16. Foreign Trade Zones/Free Ports/Trade FacilitationShare    

Foreign Trade Zones (FTZ) in Cameroon are specifically designated areas where some standard trade barriers, tariffs, quotas, or other bureaucratic requirements are lifted or lowered to attract investments. Cameroon passed a special law instituting FTZ in 1990.

17. Foreign Direct Investment and Foreign Portfolio Investment StatisticsShare    

Table 2: Key Macroeconomic Data, U.S. FDI in Host Country/Economy


Host Country Statistical source

USG or international statistical source

USG or International Source of Data:
BEA; IMF; Eurostat; UNCTAD, Other

Economic Data






Host Country Gross Domestic Product (GDP) ($M USD)




$32.05 bn

Foreign Direct Investment

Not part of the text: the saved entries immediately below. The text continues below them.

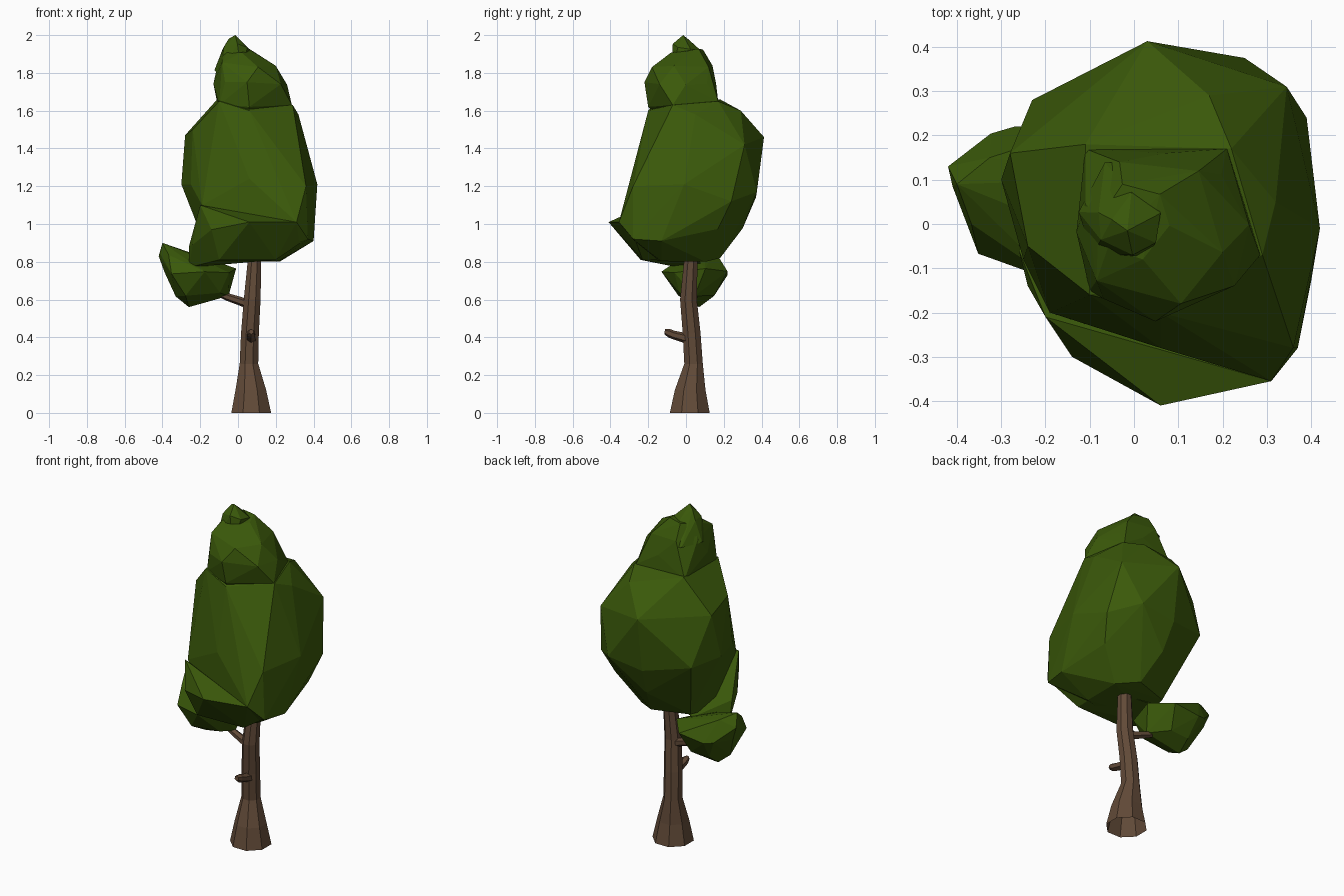
import bpy, bmesh, math, random
from mathutils import Vector

random.seed(4)


def material(name, rgb):
    m = bpy.data.materials.new(name)
    m.diffuse_color = (*rgb, 1)
    return m


BARK = material("bark", (0.12, 0.068, 0.039))
LEAF = material("leaf", (0.043, 0.1, 0.003))


def finish(name, bm, mat):
    bmesh.ops.recalc_face_normals(bm, faces=bm.faces)
    mesh = bpy.data.meshes.new(name)
    bm.to_mesh(mesh)
    bm.free()
    mesh.materials.append(mat)
    obj = bpy.data.objects.new(name, mesh)
    bpy.context.collection.objects.link(obj)
    return obj


def tube(name, path, axis, sides):
    """Skin rings (x, y, z, radius) that all face along one axis; open at the start."""
    bm = bmesh.new()
    q = Vector(axis).to_track_quat('Z', 'Y')
    rings = []
    for x, y, z, r in path:
        angles = [math.tau * (i + 0.5) / sides for i in range(sides)]
        rings.append([bm.verts.new(Vector((x, y, z)) + q @ Vector((r * math.cos(a), r * math.sin(a), 0)))
                      for a in angles])
    for a, b in zip(rings, rings[1:]):
        for i in range(sides):
            j = (i + 1) % sides
            bm.faces.new((a[i], a[j], b[j], b[i]))
    bm.faces.new(rings[-1])
    return finish(name, bm, BARK)


def leaf_mass(name, rings, tips=()):
    """Faceted hull round rings (z, x min, x max, y min, y max, sides) and single tips."""
    bm = bmesh.new()
    for z, x0, x1, y0, y1, n in rings:
        phase = random.uniform(0, math.tau)
        angles = [phase + math.tau * (i + random.uniform(-0.2, 0.2)) / n for i in range(n)]
        us, vs = [math.cos(a) for a in angles], [math.sin(a) for a in angles]
        for u, v in zip(us, vs):
            x = x0 + (x1 - x0) * (u - min(us)) / (max(us) - min(us))
            y = y0 + (y1 - y0) * (v - min(vs)) / (max(vs) - min(vs))
            bm.verts.new((x, y, z + random.uniform(-0.015, 0.015)))
    for t in tips:
        bm.verts.new(t)
    hull = bmesh.ops.convex_hull(bm, input=bm.verts)
    loose = {g for g in hull["geom_interior"] + hull["geom_unused"] if isinstance(g, bmesh.types.BMVert)}
    bmesh.ops.delete(bm, geom=list(loose), context='VERTS')
    return finish(name, bm, LEAF)


# Flared, slightly bent trunk
tube("trunk", [(0.07, 0.02, 0, 0.114), (0.068, 0.022, 0.12, 0.088), (0.058, 0.04, 0.26, 0.053),
               (0.063, 0.03, 0.42, 0.051), (0.075, 0.013, 0.6, 0.048), (0.087, 0.025, 0.8, 0.039),
               (0.09, 0.03, 1.0, 0.03)], (0, 0, 1), 8)

# Side branch carrying the low leaf mass, and the cut stub on the front
tube("side_branch", [(0.06, 0.02, 0.575, 0.025), (-0.06, 0.04, 0.615, 0.02),
                     (-0.18, 0.07, 0.665, 0.012)], (-1, 0.2, 0.36), 6)
tube("branch_stub", [(0.07, 0.0, 0.395, 0.027), (0.07, -0.065, 0.412, 0.023),
                     (0.07, -0.09, 0.422, 0.023), (0.07, -0.113, 0.43, 0.014)], (0, -1, 0.15), 6)

# Main canopy: underside rings, then the corners of the lip, belly, shoulder and top
leaf_mass("main_canopy", [(0.81, -0.14, 0.22, -0.20, 0.18, 6), (0.97, -0.19, 0.38, -0.26, 0.30, 7)],
          [(0.31, -0.355, 1.01), (0.37, -0.28, 0.92), (0.40, -0.13, 0.91),
           (-0.30, 0.10, 1.21), (-0.25, -0.08, 1.21), (-0.19, -0.20, 1.10), (0.06, -0.28, 1.24),
           (0.36, -0.28, 1.20), (0.42, -0.01, 1.21), (0.39, 0.24, 1.12), (0.25, 0.375, 1.17),
           (0.03, 0.37, 1.14), (-0.23, 0.28, 1.19),
           (-0.28, 0.16, 1.47), (0.03, 0.413, 1.46), (0.345, 0.31, 1.42), (-0.24, -0.05, 1.50),
           (0.32, 0.05, 1.58), (0.17, 0.29, 1.60), (-0.11, 0.18, 1.66), (0.22, 0.17, 1.65),
           (0.29, -0.07, 1.63), (0.06, -0.20, 1.60), (-0.10, -0.16, 1.65)])

# Skirt that fills out the lower front
leaf_mass("lower_skirt", [],
          [(0.06, -0.41, 1.01), (0.31, -0.355, 1.01), (0.36, -0.27, 0.92), (-0.20, -0.21, 1.10),
           (-0.14, -0.30, 0.97), (-0.24, -0.14, 0.89), (-0.26, -0.06, 0.88), (-0.26, -0.04, 0.77),
           (-0.10, -0.24, 0.81), (0.20, -0.23, 0.81), (0.20, 0.0, 0.82), (-0.10, 0.08, 0.79)])

# Crown, sunk into the canopy, and its small tip
leaf_mass("crown", [(1.74, -0.13, 0.26, -0.22, 0.16, 8),
                    (1.84, -0.11, 0.20, -0.18, 0.14, 6),
                    (1.92, -0.08, 0.08, -0.08, 0.09, 6)],
          [(0.0, 0.0, 1.4), (-0.11, 0.17, 1.64), (0.285, -0.07, 1.63), (0.21, 0.17, 1.65),
           (-0.10, -0.15, 1.63), (0.06, -0.20, 1.62)])
leaf_mass("crown_tip", [(1.80, -0.125, 0.06, -0.08, 0.14, 6),
                        (1.94, -0.08, 0.06, -0.07, 0.07, 6)],
          [(-0.015, -0.015, 2.0), (-0.05, 0.01, 1.98)])

# Low leaf mass on the side branch
leaf_mass("side_leaf_mass", [(0.63, -0.33, -0.05, -0.04, 0.15, 6),
                             (0.75, -0.39, -0.01, -0.13, 0.22, 7),
                             (0.85, -0.41, -0.25, 0.0, 0.15, 5)],
          [(-0.26, 0.07, 0.56), (-0.42, 0.13, 0.83), (-0.40, 0.09, 0.90), (-0.27, 0.22, 0.73)])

Host Country Statistical source

USG or international statistical source

USG or international Source of data:
BEA; IMF; Eurostat; UNCTAD, Other

U.S. FDI in partner country ($M USD, stock positions)





Host country’s FDI in the United States ($M USD, stock positions)





Total inbound stock of FDI as % host GDP






Table 3: Sources and Destination of FDI

Although the Ministry of Economy publishes gross figures of Foreign Direct Investment (FDI) in investment promotion publications, the country does not feature on the IMF’s Coordinated Direct Investment Survey (CDIS) site ( There is no data on Cameroon either on the IMF’s Coordinated Portfolio Investment Survey (CPIS) site (

The IMF relies on country authorities to submit data for this survey and the Mission is initiating talks with Cameroonian authorities to encourage the government to assist the IMF in the data collection and uploading process. At this time, fields in the provided tables are Not Applicable.

Table 4: Sources of Portfolio Investment

Data not available.

18. Contact for More InformationShare    

  • NAME: Dr. Derrin Smith
  • TITLE: Deputy Chief of the Political and Economic Section
  • ADDRESS OF MISSION/AIT: US Embassy Yaounde, Rosa Parks Ave, Yaounde, Cameroon
  • TELEPHONE NUMBER: +237-2-2220-1500